3. On the Report, you said you wouldn’t join the Catholic Church (which recently offered to open membership up to Episcopalians and Anglicans) because Catholicism defines itself in negative terms. If the Vatican opened its doors to women and gay priests, would you consider rejoining then? Or do you feel that the divide between the Episcopalian and Catholic Churches is an important, necessary one?
I have nothing against the Catholic Church and certainly nothing against Roman Catholics. At the same time, I have no desire to sign up! I was reared as an evangelical (a fundamentalist, really), and my parents once informed me that if I ever married a Catholic I would be disowned. I was convinced, growing up, that Catholics were not even Christians.

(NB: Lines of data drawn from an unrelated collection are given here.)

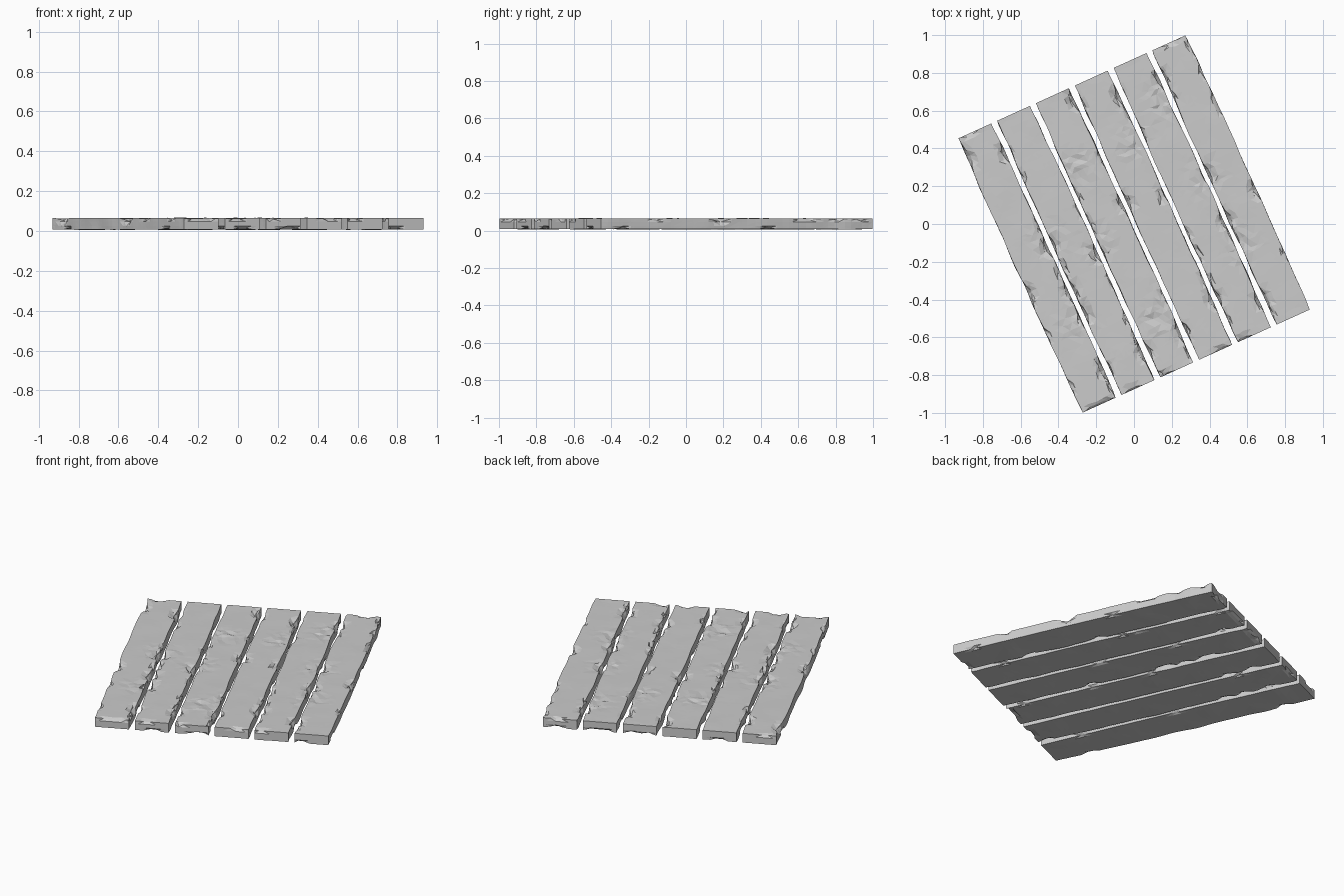
import bpy, bmesh, math, random
from mathutils import Vector, Matrix, noise

if "Cube" in bpy.data.objects:
    bpy.data.objects.remove(bpy.data.objects["Cube"])

random.seed(4)
ANGLE = math.radians(24.4)
COUNT, WIDTH, PITCH = 6, 0.191, 0.2257
HALF_LEN = 0.797
Z0, Z1 = 0.008, 0.064
turn = Matrix.Rotation(ANGLE, 4, 'Z')
unturn = turn.inverted()

# Broken-out edge chips and shallow surface dents, as seen from the top
CHIPS = [(-.69, .37), (-.88, .35), (-.56, -.37), (-.34, -.36), (-.25, -.47), (-.20, -.16),
         (-.16, -.78), (-.05, .11), (.05, -.33), (.12, .14), (.14, .77), (.40, .27),
         (.64, .18), (.49, .02), (.24, -.57), (.42, -.40), (.68, -.40), (.05, -.68),
         (-.09, .67), (-.33, .64), (-.45, -.12), (.20, .40)]
DENTS = [(-.45, -.08), (-.30, -.50), (-.20, -.10), (0, .43), (.13, .65), (.38, .25),
         (.57, -.12), (-.30, .30), (.12, -.50)]
chips = [unturn @ Vector((x, y, 0)) for x, y in CHIPS]
dents = [unturn @ Vector((x, y, 0)) for x, y in DENTS]


def cut(bm, co, no):
    bmesh.ops.bisect_plane(bm, geom=bm.verts[:] + bm.edges[:] + bm.faces[:],
                           plane_co=co, plane_no=no)


def make_plank(i):
    uc = (i - (COUNT - 1) / 2) * PITCH
    hw = WIDTH / 2
    bm = bmesh.new()
    bmesh.ops.create_cube(bm, size=1)
    bmesh.ops.scale(bm, vec=(WIDTH, 2 * HALF_LEN, Z1 - Z0), verts=bm.verts)
    bmesh.ops.translate(bm, vec=(uc, 0, (Z0 + Z1) / 2), verts=bm.verts)

    # Uneven cross and lengthwise cuts give irregular facets
    for k in range(1, 48):
        v = -HALF_LEN + 2 * HALF_LEN * (k + random.uniform(-.3, .3)) / 48
        cut(bm, (uc, v, 0), (0, 1, 0))
    for f in (-.8, -.5, -.1, .25, .55, .82):
        cut(bm, (uc + f * hw, 0, 0), (1, 0, 0))
    cut(bm, (0, 0, Z0 + .017), (0, 0, 1))
    cut(bm, (0, 0, Z1 - .017), (0, 0, 1))

    # Extra small random nicks: side, position, top or bottom
    nicks = [(random.choice((-1, 1)), random.uniform(-.77, .77), random.random() < .6)
             for _ in range(12)]
    end_nicks = [(random.choice((-1, 1)), random.uniform(-.8, .8) * hw, random.random() < .5)
                 for _ in range(3)]

    for vert in bm.verts:
        p = vert.co.copy()
        u = p.x - uc
        side = math.copysign(1, u) if abs(u) > hw - 1e-4 else 0
        end = math.copysign(1, p.y) if abs(p.y) > HALF_LEN - 1e-4 else 0
        top, bottom = p.z > Z1 - 1e-4, p.z < Z0 + 1e-4
        if side and end:
            continue
        n = noise.noise(Vector((p.x * 9 + i * 7, p.y * 7, p.z * 8)))
        # Worn long sides swell slightly in the middle
        if side:
            vert.co.x += side * (.006 * (1 - (p.y / HALF_LEN) ** 2) + .006 * n)
            for s, v, up in nicks:
                if s == side and (top if up else bottom):
                    w = max(0, 1 - abs(p.y - v) / .045)
                    vert.co.x -= side * .014 * w
                    vert.co.z += (-.010 if up else .010) * w
        # Chipped plank ends
        if end:
            for s, x, up in end_nicks:
                if s == end and (top if up else bottom):
                    w = max(0, 1 - abs(u - x) / .05)
                    vert.co.y -= end * .018 * w
                    vert.co.z += (-.010 if up else .010) * w
        # Large chips along the top edges
        for c in chips:
            d = (Vector((p.x, p.y, 0)) - c).length
            if d < .06 and p.z > (Z0 + Z1) / 2:
                w = 1 - d / .06
                if side:
                    vert.co.x -= side * .024 * w
                if top and abs(u) > .7 * hw:
                    vert.co.z -= .022 * w
        # Lumpy upper face
        if top and not side and not end:
            vert.co.z += .002 * n
            for c in dents:
                d = (Vector((p.x, p.y, 0)) - c).length
                w = max(0, 1 - d / .13)
                vert.co.z += w * random.uniform(-.009, .005)
            vert.co.x += random.uniform(-.006, .006)
            vert.co.y += random.uniform(-.006, .006)
        # Lower face stays nearly flat, sagging a little mid-plank
        if bottom:
            vert.co.z = max(0, vert.co.z - .004 * max(0, n))

    bmesh.ops.triangulate(bm, faces=bm.faces[:])
    bmesh.ops.recalc_face_normals(bm, faces=bm.faces[:])
    bm.transform(turn)
    me = bpy.data.meshes.new(f"plank_{i + 1}")
    bm.to_mesh(me)
    bm.free()
    bpy.context.collection.objects.link(bpy.data.objects.new(f"plank_{i + 1}", me))


# Six weathered planks laid side by side
for i in range(COUNT):
    make_plank(i)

I no longer believe that, of course, but at the same time I have no hankering whatsoever to convert to Rome. I’m very content as an Episcopal priest, and I happen to believe that we Episcopalians are addressing some vitally important issues right now, including (but not limited to) homosexuality, same-sex unions, and the role of women. We’re approaching these matters thoughtfully, prayerfully, and with integrity. The decisions we’ve made as a Church may well precipitate a continued diminution of our numbers, but that really doesn’t bother me. Sometimes the price of faithfulness to the demands of the gospel is popularity. In my judgment, moreover, the most effective religious movements throughout American history have positioned themselves on the margins of society, not in the councils of power.